• _EXERCISE DIRECTIONS_: All records should be written out again exactly.
◆ ◆ ◆ ◆ ◆ ◆ ◆
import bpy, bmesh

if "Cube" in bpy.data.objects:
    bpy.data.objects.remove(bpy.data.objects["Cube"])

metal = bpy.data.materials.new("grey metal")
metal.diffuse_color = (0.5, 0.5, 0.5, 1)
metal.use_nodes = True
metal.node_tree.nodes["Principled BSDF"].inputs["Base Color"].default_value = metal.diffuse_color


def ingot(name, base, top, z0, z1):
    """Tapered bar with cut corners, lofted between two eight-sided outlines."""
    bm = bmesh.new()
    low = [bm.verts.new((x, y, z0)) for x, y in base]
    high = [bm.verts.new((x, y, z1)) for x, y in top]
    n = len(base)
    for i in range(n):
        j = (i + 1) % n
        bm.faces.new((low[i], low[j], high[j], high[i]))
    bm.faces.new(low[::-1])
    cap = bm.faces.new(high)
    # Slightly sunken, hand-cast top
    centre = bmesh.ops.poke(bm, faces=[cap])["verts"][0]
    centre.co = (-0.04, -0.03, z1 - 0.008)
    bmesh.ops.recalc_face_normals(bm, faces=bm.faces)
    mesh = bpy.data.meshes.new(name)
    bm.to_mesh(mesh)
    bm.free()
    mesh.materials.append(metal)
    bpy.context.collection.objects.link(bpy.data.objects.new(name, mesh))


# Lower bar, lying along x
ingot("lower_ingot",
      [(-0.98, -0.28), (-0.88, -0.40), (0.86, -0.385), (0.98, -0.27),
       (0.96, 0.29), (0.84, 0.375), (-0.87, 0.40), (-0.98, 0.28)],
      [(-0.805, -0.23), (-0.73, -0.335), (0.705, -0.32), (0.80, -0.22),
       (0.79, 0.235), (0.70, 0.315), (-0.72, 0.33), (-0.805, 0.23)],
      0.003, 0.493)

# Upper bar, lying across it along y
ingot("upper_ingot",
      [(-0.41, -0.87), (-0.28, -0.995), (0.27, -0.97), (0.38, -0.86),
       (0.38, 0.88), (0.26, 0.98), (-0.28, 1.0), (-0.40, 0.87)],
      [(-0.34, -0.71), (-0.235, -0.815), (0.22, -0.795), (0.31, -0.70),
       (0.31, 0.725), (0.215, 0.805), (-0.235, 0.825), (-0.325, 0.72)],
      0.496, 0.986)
◆ ◆ ◆ ◆ ◆ ◆ ◆
• _COMPLETED EXERCISE_:
import bpy, bmesh

if "Cube" in bpy.data.objects:
    bpy.data.objects.remove(bpy.data.objects["Cube"])

metal = bpy.data.materials.new("grey metal")
metal.diffuse_color = (0.5, 0.5, 0.5, 1)
metal.use_nodes = True
metal.node_tree.nodes["Principled BSDF"].inputs["Base Color"].default_value = metal.diffuse_color


def ingot(name, base, top, z0, z1):
    """Tapered bar with cut corners, lofted between two eight-sided outlines."""
    bm = bmesh.new()
    low = [bm.verts.new((x, y, z0)) for x, y in base]
    high = [bm.verts.new((x, y, z1)) for x, y in top]
    n = len(base)
    for i in range(n):
        j = (i + 1) % n
        bm.faces.new((low[i], low[j], high[j], high[i]))
    bm.faces.new(low[::-1])
    cap = bm.faces.new(high)
    # Slightly sunken, hand-cast top
    centre = bmesh.ops.poke(bm, faces=[cap])["verts"][0]
    centre.co = (-0.04, -0.03, z1 - 0.008)
    bmesh.ops.recalc_face_normals(bm, faces=bm.faces)
    mesh = bpy.data.meshes.new(name)
    bm.to_mesh(mesh)
    bm.free()
    mesh.materials.append(metal)
    bpy.context.collection.objects.link(bpy.data.objects.new(name, mesh))


# Lower bar, lying along x
ingot("lower_ingot",
      [(-0.98, -0.28), (-0.88, -0.40), (0.86, -0.385), (0.98, -0.27),
       (0.96, 0.29), (0.84, 0.375), (-0.87, 0.40), (-0.98, 0.28)],
      [(-0.805, -0.23), (-0.73, -0.335), (0.705, -0.32), (0.80, -0.22),
       (0.79, 0.235), (0.70, 0.315), (-0.72, 0.33), (-0.805, 0.23)],
      0.003, 0.493)

# Upper bar, lying across it along y
ingot("upper_ingot",
      [(-0.41, -0.87), (-0.28, -0.995), (0.27, -0.97), (0.38, -0.86),
       (0.38, 0.88), (0.26, 0.98), (-0.28, 1.0), (-0.40, 0.87)],
      [(-0.34, -0.71), (-0.235, -0.815), (0.22, -0.795), (0.31, -0.70),
       (0.31, 0.725), (0.215, 0.805), (-0.235, 0.825), (-0.325, 0.72)],
      0.496, 0.986)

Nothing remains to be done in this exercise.